The article goes on to talk about a hidden contract between students and their teachers which is an unspoken set of rules that both parties follow. Students agree to behave, do their work, ask and answer questions if the teacher agrees to organise well detailed lessons and work, try to make it interesting, assign work that is very similar to that clearly gone through in class and show them exactly what they need to do to achieve a high grade.
No one ever speaks to each other about these contractual agreements, but you notice it in a class if someone breaks them. If the teacher breaks it by assigning a question that has not been specifically covered as an example in class then the off task behaviors and the cries of "this is unfair, you haven't shown us how to do it" ring out. If a student breaks the contract by not behaving then they are often removed from the class.
When I read through this I went back and re-read the first part and could clearly see that hidden contract at play and the greater importance of that quote. It was seen as a good day teaching because everyone was meeting their part of the hidden contract. However one of the fundamental parts of that contract is that there is little emphasis from the student or the teacher on having to truly think for themselves, they just need to reproduce the work the teacher has already done for them. Students could easily answer the questions as the teacher had already given them the answers, they had written them on their page, they didn't have to synthesise a response, they just had to find it. The teacher could easily answer the questions from the student because the student was only engaging with the work on a superficial level, the work they had gone through, and the questions they had been asked didn't challenge their thinking, didn't target their possible misconceptions, didn't deepen their understanding or draw connections to previous work, it was more than likely just a slight extension on the previous lesson. There was no way of them thinking deeply enough about the work to ask a really good thoughtful question.
Those days where there are tasks given to students or questions asked of them that target some deeper thinking are often not associated with quiet classrooms, Students are challenged and sometimes this means they are frustrated that they are making some mistakes or that their approach just doesn't seem to be working as they thought it would, they might be frustrated that the are not sure where to start. This may be coming out of them thinking they should already have the answer somewhere in their book, it might be coming out of the idea that they have to think about things differently to they ever have before.
What ever that reason for the frustration it can be a powerful motivator for learning and a powerful tool for improvement, but the key is just keeping them frustrated enough to keep trying rather than so frustrated that they simply give up. That frustration of knowing you can do something, but you just don't know how to yet is a frustration I know well, but it is one I have had to learn to become comfortable with. The idea of knowing there is just something small you are missing, someone you need to talk to, a different way of looking at it, something that is just outside your reach is one that is important in not only building conceptual understanding but students who know how to learn and have resilience in the face of setbacks.

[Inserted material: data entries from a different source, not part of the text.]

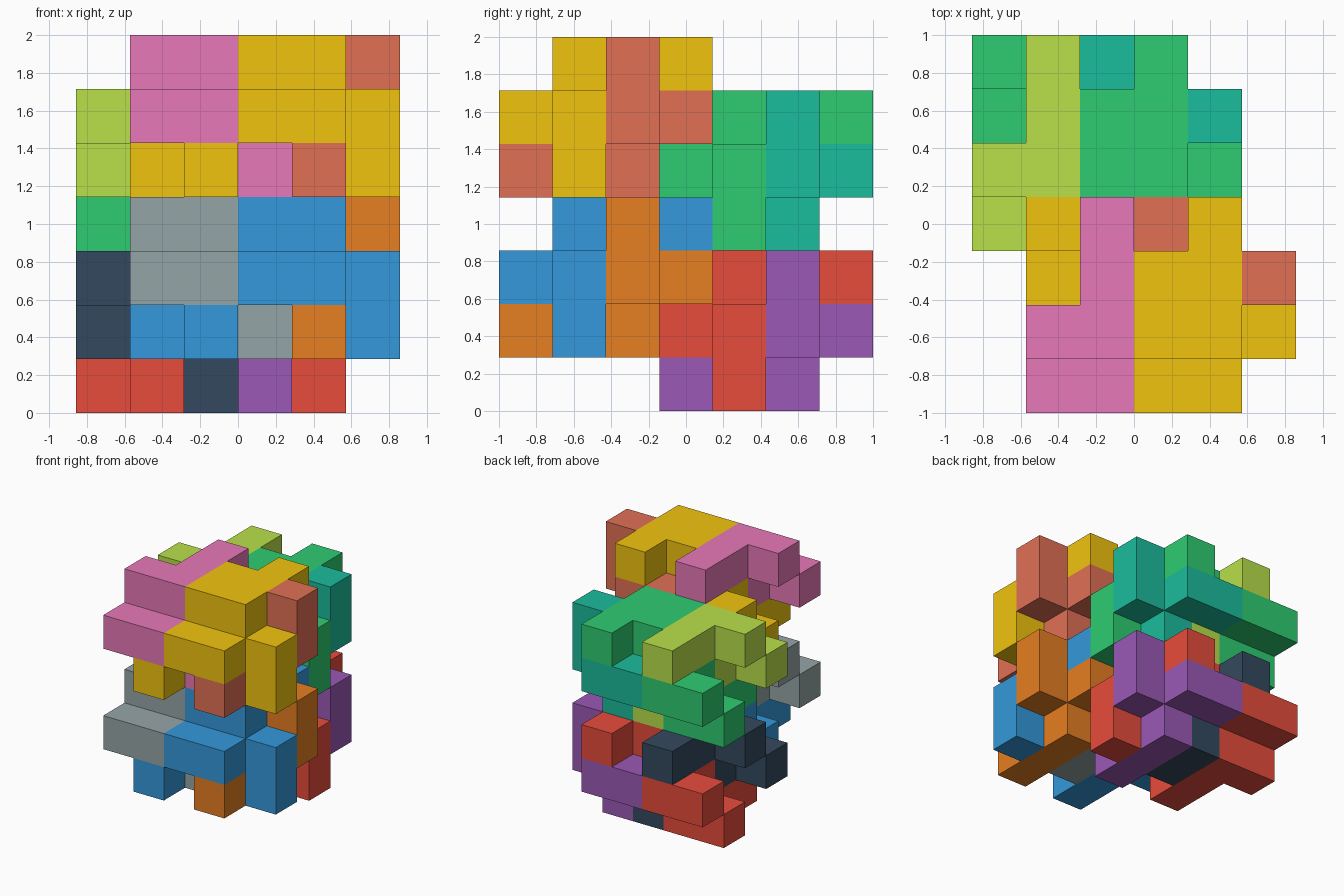
import bpy, bmesh
from mathutils import Vector

if "Cube" in bpy.data.objects:
    bpy.data.objects.remove(bpy.data.objects["Cube"])

U = 2 / 7                                  # one cube cell
ORIGIN = Vector((-3 * U, -1.0, 0.0))       # corner of the 6 x 7 x 7 cell grid


def block(x, y, z):
    """Cells of a box given inclusive (low, high) ranges."""
    return {(i, j, k) for i in range(x[0], x[1] + 1)
            for j in range(y[0], y[1] + 1) for k in range(z[0], z[1] + 1)}


# Three interlocking pieces that form one cluster
left_piece = (block((1, 2), (0, 0), (5, 5)) | block((1, 2), (1, 1), (6, 6))
              | block((2, 2), (2, 3), (6, 6)) | block((2, 3), (1, 1), (5, 5))
              | block((3, 3), (1, 2), (4, 4)))
middle_piece = (block((3, 4), (0, 0), (5, 5)) | block((3, 4), (1, 2), (6, 6))
                | block((4, 4), (3, 3), (6, 6)) | block((5, 5), (1, 1), (4, 5))
                | block((4, 4), (1, 1), (5, 5)) | block((2, 3), (2, 2), (5, 5))
                | block((1, 2), (3, 3), (5, 5)) | block((2, 2), (0, 2), (4, 4))
                | block((1, 1), (2, 2), (4, 4)))
right_piece = (block((5, 5), (2, 2), (5, 6)) | block((4, 4), (2, 3), (5, 5))
               | block((3, 3), (3, 3), (5, 5)) | block((4, 4), (0, 2), (4, 4)))
PIECES = {"left": left_piece, "middle": middle_piece, "right": right_piece}

# The cluster repeats behind (one step left and down) and below
CLUSTERS = {
    "upper_front": ((0, 0, 0), ("E879B9", "F1C40F", "E17055")),
    "upper_back": ((-1, 3, -1), ("B8E04A", "2ECC71", "1ABC9C")),
    "lower_front": ((0, 0, -3), ("95A5A6", "3498DB", "E67E22")),
    "lower_back": ((-1, 3, -4), ("34495E", "E74C3C", "9B59B6")),
}


def linear(hex_code):
    c = [int(hex_code[n:n + 2], 16) / 255 for n in (0, 2, 4)]
    return [v / 12.92 if v <= 0.04045 else ((v + 0.055) / 1.055) ** 2.4 for v in c] + [1]


def build(name, cells, shift, colour):
    """Skin of a group of cells as one mesh."""
    bm = bmesh.new()
    verts = {}

    def vert(p):
        if p not in verts:
            verts[p] = bm.verts.new(ORIGIN + U * (Vector(p) + Vector(shift)))
        return verts[p]

    for cell in sorted(cells):
        for axis in range(3):
            a, b = (axis + 1) % 3, (axis + 2) % 3
            for side in (0, 1):
                near = list(cell)
                near[axis] += 2 * side - 1
                if tuple(near) in cells:
                    continue
                ring = []
                for da, db in ((0, 0), (1, 0), (1, 1), (0, 1)):
                    p = list(cell)
                    p[axis] += side
                    p[a] += da
                    p[b] += db
                    ring.append(vert(tuple(p)))
                bm.faces.new(ring if side else ring[::-1])
    mesh = bpy.data.meshes.new(name)
    bm.to_mesh(mesh)
    bm.free()
    mat = bpy.data.materials.new(name + "_colour")
    mat.diffuse_color = linear(colour)
    mat.use_nodes = True
    mat.node_tree.nodes["Principled BSDF"].inputs["Base Color"].default_value = mat.diffuse_color
    mesh.materials.append(mat)
    bpy.context.collection.objects.link(bpy.data.objects.new(name, mesh))


for place, (shift, colours) in CLUSTERS.items():
    for (side, cells), colour in zip(PIECES.items(), colours):
        build(f"{place}_{side}_piece", cells, shift, colour)
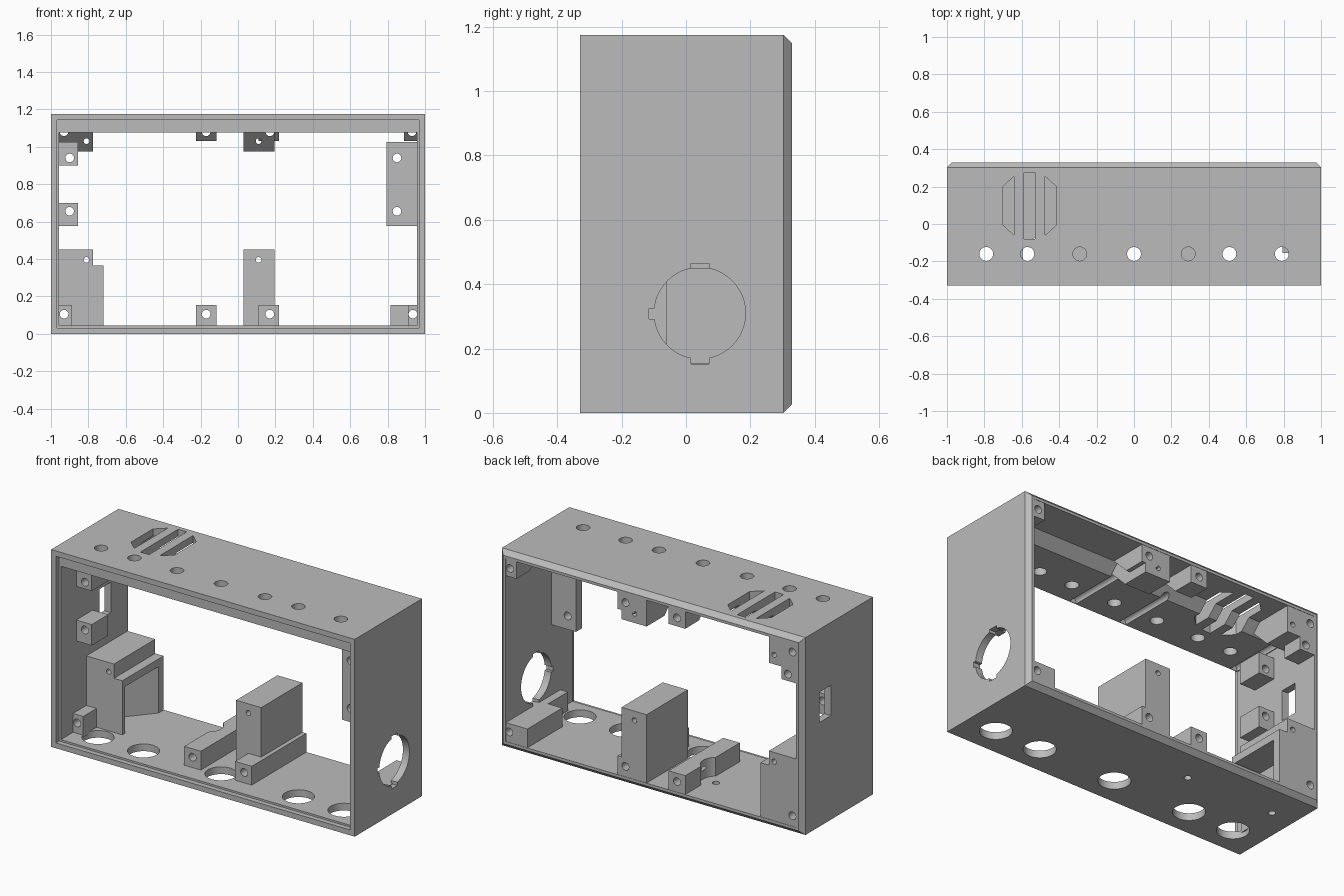
import bpy, bmesh, math
from mathutils import Matrix, Vector

cube = bpy.data.objects.get("Cube")
if cube:
    bpy.data.objects.remove(cube, do_unlink=True)

grey = bpy.data.materials.new("plain grey")
grey.use_nodes = True
grey.diffuse_color = (0.5, 0.5, 0.5, 1)
grey.node_tree.nodes["Principled BSDF"].inputs["Base Color"].default_value = (0.5, 0.5, 0.5, 1)

TOP, BACK = 1.175, 0.328
SIDE, FLOOR, ROOF = 0.97, 0.03, 1.15   # depths at which parts sink into the walls
parts = []


def add(name, bm):
    bmesh.ops.recalc_face_normals(bm, faces=bm.faces)
    mesh = bpy.data.meshes.new(name)
    bm.to_mesh(mesh)
    bm.free()
    ob = bpy.data.objects.new(name, mesh)
    bpy.context.scene.collection.objects.link(ob)
    return ob


def prism(name, points, axis, lo, hi):
    """Extrude a 2D profile along an axis; the profile uses the other two axes in order."""
    bm = bmesh.new()

    def place(p, d):
        c = list(p)
        c.insert("xyz".index(axis), d)
        return bm.verts.new(c)
    a = [place(p, lo) for p in points]
    b = [place(p, hi) for p in points]
    bm.faces.new(a)
    bm.faces.new(b[::-1])
    for i in range(len(a)):
        j = (i + 1) % len(a)
        bm.faces.new((a[i], a[j], b[j], b[i]))
    return add(name, bm)


def box(name, x0, x1, y0, y1, z0, z1):
    return prism(name, [(x0, y0), (x1, y0), (x1, y1), (x0, y1)], "z", z0, z1)


def drill(axis, u, v, r, lo, hi, n=32):
    ring = [(u + r * math.cos(math.tau * i / n), v + r * math.sin(math.tau * i / n)) for i in range(n)]
    return prism("cutter", ring, axis, lo, hi)


def cut(ob, cutters):
    for c in cutters:
        c.hide_render = True
        m = ob.modifiers.new("cut", "BOOLEAN")
        m.operation, m.solver, m.object = "DIFFERENCE", "EXACT", c
    bpy.context.view_layer.update()
    mesh = bpy.data.meshes.new_from_object(ob.evaluated_get(bpy.context.evaluated_depsgraph_get()))
    ob.modifiers.clear()
    ob.data = mesh
    for c in cutters:
        bpy.data.objects.remove(c, do_unlink=True)


def bore(x, z, r=0.023):
    return drill("y", x, z, r, -0.296, 0.4)


def part(ob, *cutters):
    if cutters:
        cut(ob, cutters)
    parts.append(ob)


def hanger(name, x0, x1, z0, y0):
    """Roof-mounted block whose front slopes up to the roof."""
    return prism(name, [(BACK, z0), (BACK, ROOF), (y0 - (ROOF - z0), ROOF), (y0, z0)], "x", x0, x1)


# Outer case with a chamfered back edge
bm = bmesh.new()
rings = []
for y, d in ((-0.33, 0), (0.303, 0), (0.33, 0.027)):
    rings.append([bm.verts.new(c) for c in ((-1 + d, y, d), (1 - d, y, d),
                                            (1 - d, y, TOP - d), (-1 + d, y, TOP - d))])
bm.faces.new(rings[0])
bm.faces.new(rings[-1][::-1])
for a, b in zip(rings, rings[1:]):
    for i in range(4):
        j = (i + 1) % 4
        bm.faces.new((a[i], a[j], b[j], b[i]))
case = add("case", bm)

# Cavity leaves the front of the roof thicker; a shallow rebate runs round the front
cutters = [
    prism("cutter", [(-0.5, 0.043), (0.5, 0.043), (0.5, 1.132), (0.1, 1.132), (0.04, 1.075), (-0.5, 1.075)],
          "x", -0.957, 0.957),
    box("cutter", -0.968, 0.968, -0.5, -0.3, 0.032, 1.143),
]
# Roof control holes and floor socket holes
for x in (-0.79, -0.57, -0.29, 0, 0.29, 0.51, 0.79):
    cutters.append(drill("z", x, -0.16, 0.037, 1.0, 1.3))
for x in (-0.81, -0.51, 0, 0.51, 0.81):
    cutters.append(drill("z", x, -0.16, 0.087, -0.1, 0.1))
for x in (-0.85, -0.275):
    cutters.append(drill("z", x, 0.11, 0.02, -0.1, 0.1))
# Vent slots, the outer two with slanted ends
cutters.append(box("cutter", -0.587, -0.53, -0.08, 0.275, 1.0, 1.3))
for s in (-1, 1):
    c, i, o = -0.558, 0.083, 0.143
    cutters.append(prism("cutter", [(c + s * i, -0.06), (c + s * o, -0.005), (c + s * o, 0.2), (c + s * i, 0.255)],
                         "z", 1.0, 1.3))
# Round side opening with three key notches, and the slot in the other side
cutters.append(drill("x", 0.043, 0.31, 0.142, 0.9, 1.1, 48))
cutters.append(box("cutter", 0.9, 1.1, 0.015, 0.071, 0.152, 0.465))
cutters.append(box("cutter", 0.9, 1.1, -0.115, 0.0, 0.292, 0.325))
cutters.append(box("cutter", -1.1, -0.9, 0.065, 0.17, 0.62, 0.8))
# Screw channels through the thick roof strip
for x in (-0.93, -0.17, 0.17, 0.93):
    cutters.append(bore(x, 1.08))
part(case, *cutters)

# Roof hangers
part(hanger("top_post_right", -0.225, -0.115, 1.03, 0.2), bore(-0.17, 1.08))
part(hanger("top_post_left", 0.11, 0.22, 1.03, 0.2), bore(0.17, 1.08))
part(hanger("top_bracket", 0.03, 0.195, 0.975, 0.16), bore(0.11, 1.03, 0.015), bore(0.17, 1.08))
part(hanger("top_corner_left", 0.887, SIDE, 1.03, 0.2), bore(0.93, 1.08))
part(hanger("top_corner_right", -SIDE, -0.775, 0.975, 0.16), bore(-0.93, 1.08), bore(-0.81, 1.03, 0.015))
part(box("top_corner_right_drop", -SIDE, -0.86, 0.2, BACK, 0.9, 0.98), bore(-0.9, 0.94))

# Floor posts
part(box("floor_post_right", -0.225, -0.115, -0.185, BACK, FLOOR, 0.155),
     bore(-0.17, 0.105), drill("z", -0.275, 0.11, 0.085, 0.043, 0.3))
part(box("floor_post_left", 0.11, 0.22, -0.185, BACK, FLOOR, 0.155), bore(0.17, 0.105))
part(box("floor_bracket", 0.03, 0.195, -0.06, BACK, FLOOR, 0.45), bore(0.11, 0.395, 0.015), bore(0.17, 0.105))
part(box("floor_corner_left", 0.815, SIDE, 0.0, BACK, FLOOR, 0.155), bore(0.935, 0.105))
part(box("floor_corner_left_front", 0.908, SIDE, -0.185, 0.0, FLOOR, 0.155), bore(0.935, 0.105))
part(box("floor_corner_right", -SIDE, -0.89, -0.185, -0.06, FLOOR, 0.155), bore(-0.93, 0.105))

# Stepped corner block with an angled pocket in its side
step = [(-SIDE, FLOOR), (-0.72, FLOOR), (-0.72, 0.365), (-0.775, 0.365), (-0.775, 0.45), (-SIDE, 0.45)]
pocket = [(-0.6, -0.035), (-0.6, 0.28), (-0.72, 0.28), (-0.89, 0.08), (-0.89, -0.035)]
part(prism("stepped_corner_block", step, "y", -0.06, BACK),
     prism("cutter", pocket, "z", 0.0, 0.32), bore(-0.81, 0.395, 0.015), bore(-0.93, 0.105))

# Side wall mounts
for name, z0, z1, zh in (("upper", 0.9, 1.025, 0.94), ("lower", 0.575, 0.7, 0.655)):
    part(box(name + "_side_mount", -SIDE, -0.855, -0.155, 0.0, z0, z1), bore(-0.9, zh))
part(box("side_mount_plate", 0.795, SIDE, -0.155, -0.1, 0.575, 1.025), bore(0.85, 0.94), bore(0.85, 0.655))

# Material and smooth bores
bpy.ops.object.select_all(action="DESELECT")
for ob in parts:
    ob.data.materials.clear()
    ob.data.materials.append(grey)
    for f in ob.data.polygons:
        f.material_index = 0
    ob.select_set(True)
bpy.context.view_layer.objects.active = case
bpy.ops.object.shade_smooth_by_angle(angle=math.radians(30))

Senior Leader of Pedagogical Innovation and Mathematics Coordinator in Regional South Australia.
Opinions in this blog are my own and do not necessarily represent the views of my employer.